Monty Henderson – We’ve all heard the silly answer to a serious question about a business’ cash flow – “Cash flows right out of my business!” As a business advisor, I hear it too often. Cash flow is critical to daily operations, yet so many entrepreneurs pay too little attention to properly developing a cash flow projection. Sadly, they become aware of it when they find themselves without cash when they have bills to pay. Usually a business closes when they run out of money and resources. Poor sales or big bills are the publicly announced reason for closure. These are the symptoms of a cash flow crisis.
“Cash flow is the movement of money into or out of a business… to determine problems with a business’s liquidity… Being profitable does not necessarily mean being liquid. A company can fail because of a shortage of cash even while profitable.” Wikipedia states it well. Just because your business has occasional cash deficits do not mean it is unprofitable. Yet, if the business cannot pay its bills, it may cease operations.

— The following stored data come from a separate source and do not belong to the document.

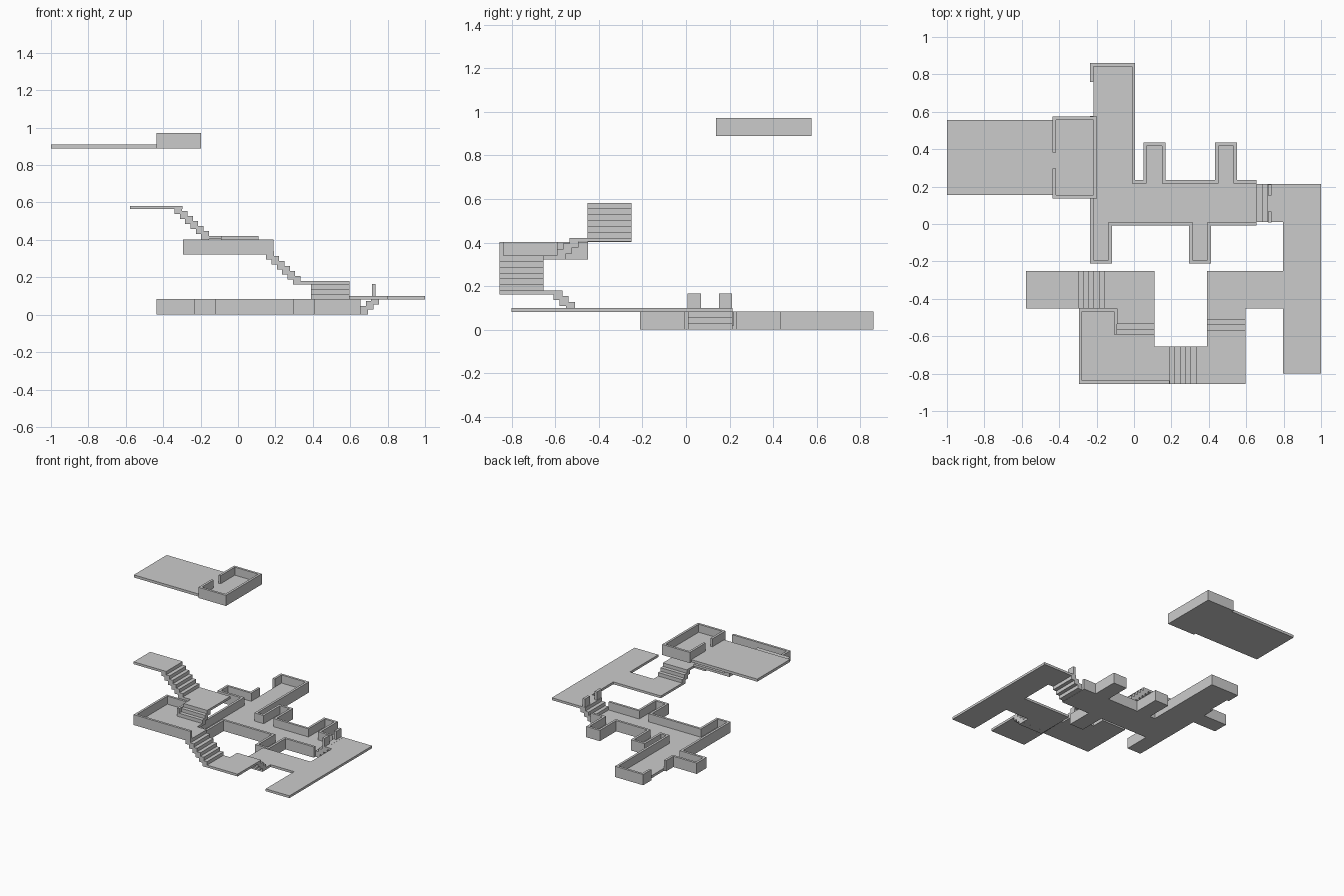
import bpy, bmesh
from mathutils import Vector

if "Cube" in bpy.data.objects:
    bpy.data.objects.remove(bpy.data.objects["Cube"])

T = 0.018          # wall and slab thickness
RUN, RISE = 0.0285, 0.0268


def prism(name, pts, z0, z1):
    """Extrude a flat outline from z0 to z1."""
    bm = bmesh.new()
    face = bm.faces.new([bm.verts.new((x, y, z0)) for x, y in pts])
    ext = bmesh.ops.extrude_face_region(bm, geom=[face])
    verts = [g for g in ext["geom"] if isinstance(g, bmesh.types.BMVert)]
    bmesh.ops.translate(bm, verts=verts, vec=(0, 0, z1 - z0))
    bmesh.ops.recalc_face_normals(bm, faces=bm.faces)
    mesh = bpy.data.meshes.new(name)
    bm.to_mesh(mesh)
    bm.free()
    ob = bpy.data.objects.new(name, mesh)
    bpy.context.collection.objects.link(ob)
    return ob


def box(name, x0, x1, y0, y1, z0, z1):
    return prism(name, [(x0, y0), (x1, y0), (x1, y1), (x0, y1)], z0, z1)


def wall(name, path, z0, z1):
    """Wall standing on the right-hand side of an axis-aligned path."""
    p = [Vector(q) for q in path]
    normals = []
    for a, b in zip(p, p[1:]):
        d = (b - a).normalized()
        normals.append(Vector((d.y, -d.x)))
    outer = []
    for i, q in enumerate(p):
        ns = normals[max(i - 1, 0):i + 1]
        outer.append(q + sum(ns, Vector((0, 0))) * T)
    return prism(name, [tuple(q) for q in p + outer[::-1]], z0, z1)


def stairs(name, start, direction, lo, hi, z, count):
    """Overlapping step blocks rising from z; start is the first riser."""
    axis, sign = direction
    for i in range(count):
        a = start + sign * i * RUN
        a, b = sorted((a, a + sign * 0.041))
        top = z + RISE * (i + 1)
        ext = (a, b, lo, hi) if axis == "x" else (lo, hi, a, b)
        box(f"{name}_{i + 1}", *ext, top - 0.045, top)


# Ground floor: corridor with alcoves, walls broken by a doorway
north = [(.655, .217), (.532, .217), (.532, .417), (.451, .417), (.451, .217),
         (.15, .217), (.15, .417), (.068, .417), (.068, .217), (-.012, .217),
         (-.012, .842), (-.217, .842), (-.217, .76)]
south = [(-.217, .578), (-.217, .472), (-.417, .472), (-.417, .388),
         (-.217, .388), (-.217, -.192), (-.135, -.192), (-.135, .01),
         (.312, .01), (.312, -.192), (.393, -.192), (.393, .01), (.655, .01)]
prism("ground_floor", north + south, 0, 0.02)
wall("ground_wall_north", north, 0, 0.083)
wall("ground_wall_south", south, 0, 0.083)

# Entry stairs and door posts
stairs("entry_step", .655, ("x", 1), .01, .213, 0.02, 3)
for y in (.008, .152):
    box("door_post", .716, .736, y, y + .06, .1, .165)

# Low walkway
Z = 0.1
prism("walkway", [(.711, .01), (.797, .01), (.797, -.25), (.39, -.25), (.39, -.512),
                  (.595, -.512), (.595, -.452), (.797, -.452), (.797, -.8),
                  (1, -.8), (1, .213), (.711, .213)], Z - T, Z)

# Corner landing above the walkway
stairs("corner_step", -.51, ("y", -1), .39, .595, Z, 3)
Z += 3 * RISE
prism("corner_landing", [(.332, -.855), (.595, -.855), (.595, -.567), (.39, -.567),
                         (.39, -.655), (.332, -.655)], Z - T, Z)

# Walled terrace
stairs("terrace_step", .334, ("x", -1), -.855, -.655, Z, 6)
Z += 6 * RISE
prism("terrace_floor", [(-.277, -.837), (.191, -.837), (.191, -.655), (.11, -.655),
                        (.11, -.575), (-.108, -.575), (-.108, -.468), (-.277, -.468)],
      Z - T, Z)
wall("terrace_wall", [(-.108, -.592), (-.108, -.468), (-.277, -.468),
                      (-.277, -.837), (.191, -.837)][0:], Z - T, Z + .062)

# High landing
stairs("landing_step", -.592, ("y", 1), -.09, .11, Z, 3)
Z += 3 * RISE
prism("high_landing", [(-.09, -.535), (.11, -.535), (.11, -.25), (-.158, -.25),
                       (-.158, -.452), (-.09, -.452)], Z - T, Z)

# Upper balcony
stairs("balcony_step", -.156, ("x", -1), -.452, -.25, Z, 6)
Z += 6 * RISE
box("upper_balcony", -.577, -.298, -.452, -.25, Z - T, Z)

# Floating top room with a doorway onto its deck
box("top_deck", -1, -.417, .155, .557, .89, .91)
box("top_room_floor", -.417, -.217, .155, .557, .89, .91)
wall("top_room_wall", [(-.417, .298), (-.417, .155), (-.217, .155), (-.217, .557),
                       (-.417, .557), (-.417, .382)], .89, .972)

The remedy to this problem is to develop a cash flow projection in advance. Many entrepreneurs just look at their checkbook balance. There is not the monthly detail of all cash out and all cash in or the anticipation of future events. This is what a cash flow projection (some call it a “pro forma”) does for entrepreneurs. All the revenue streams and expenses are forecast at least twelve months in advance. A cash flow is not a tax document, rather it is a management tool that when performed properly becomes an accurate budget for the business. I often state that if one can provide only one sheet of paper to a banker to win a loan, it would be a twelve month cash flow projection. It shows how much money needs to be borrowed, what it will be spent on, and the capacity of the business to repay the loan.
To obtain a solid cash flow template to get started, check out Microsoft’s web site: http://office.microsoft.com/en-us/templates/12-month-cash-flow-statement-TC001017512.aspx. Then settle in front of a computer, pull up the last twelve months of business records and enter them into the spread sheet fields. Be sure to break them out month by month and pay attention to peak seasons for both expenses and revenue. For example, retailers may have peak sales November and December, followed by slow sales in January and February. They may have to buy a bunch of inventory in July to be ready for their peak season. Now you have a base with real data to work with.
Next, look forward to the next twelve months. Tweak revenue and expenses by percentages or by estimates. If you buy a lot of gas and you expect prices to go up 10%, adjust the forecast accordingly. If a big promotional event is planned, add the additional marketing expenses and resulting increased sales. After the forecast is created, use it as a budget. Then for example, if a sales agent wants you to buy twice your normal volume, don’t bite unless your cash flow allows you that increased amount. A good manager will track his or her cash flow to see if sales goals are being met and cost projections are in line.
Need help with this task? Contact your local Indiana SBDC business advisor and they’ll help you get started.
Monty Henderson is in his fifth year as a Hoosier Heartland Indiana SBDC business advisor, and in his thirty-first year as an independent businessman. Working from the Kokomo office, Monty has helped hundreds of entrepreneurs. ISBDC business advisors have tools and resources specifically supplied to them to help their clients grow their businesses. All counseling is by appointment without fee. You may contact him at firstname.lastname@example.org and follow him on Twitter @montysmemos.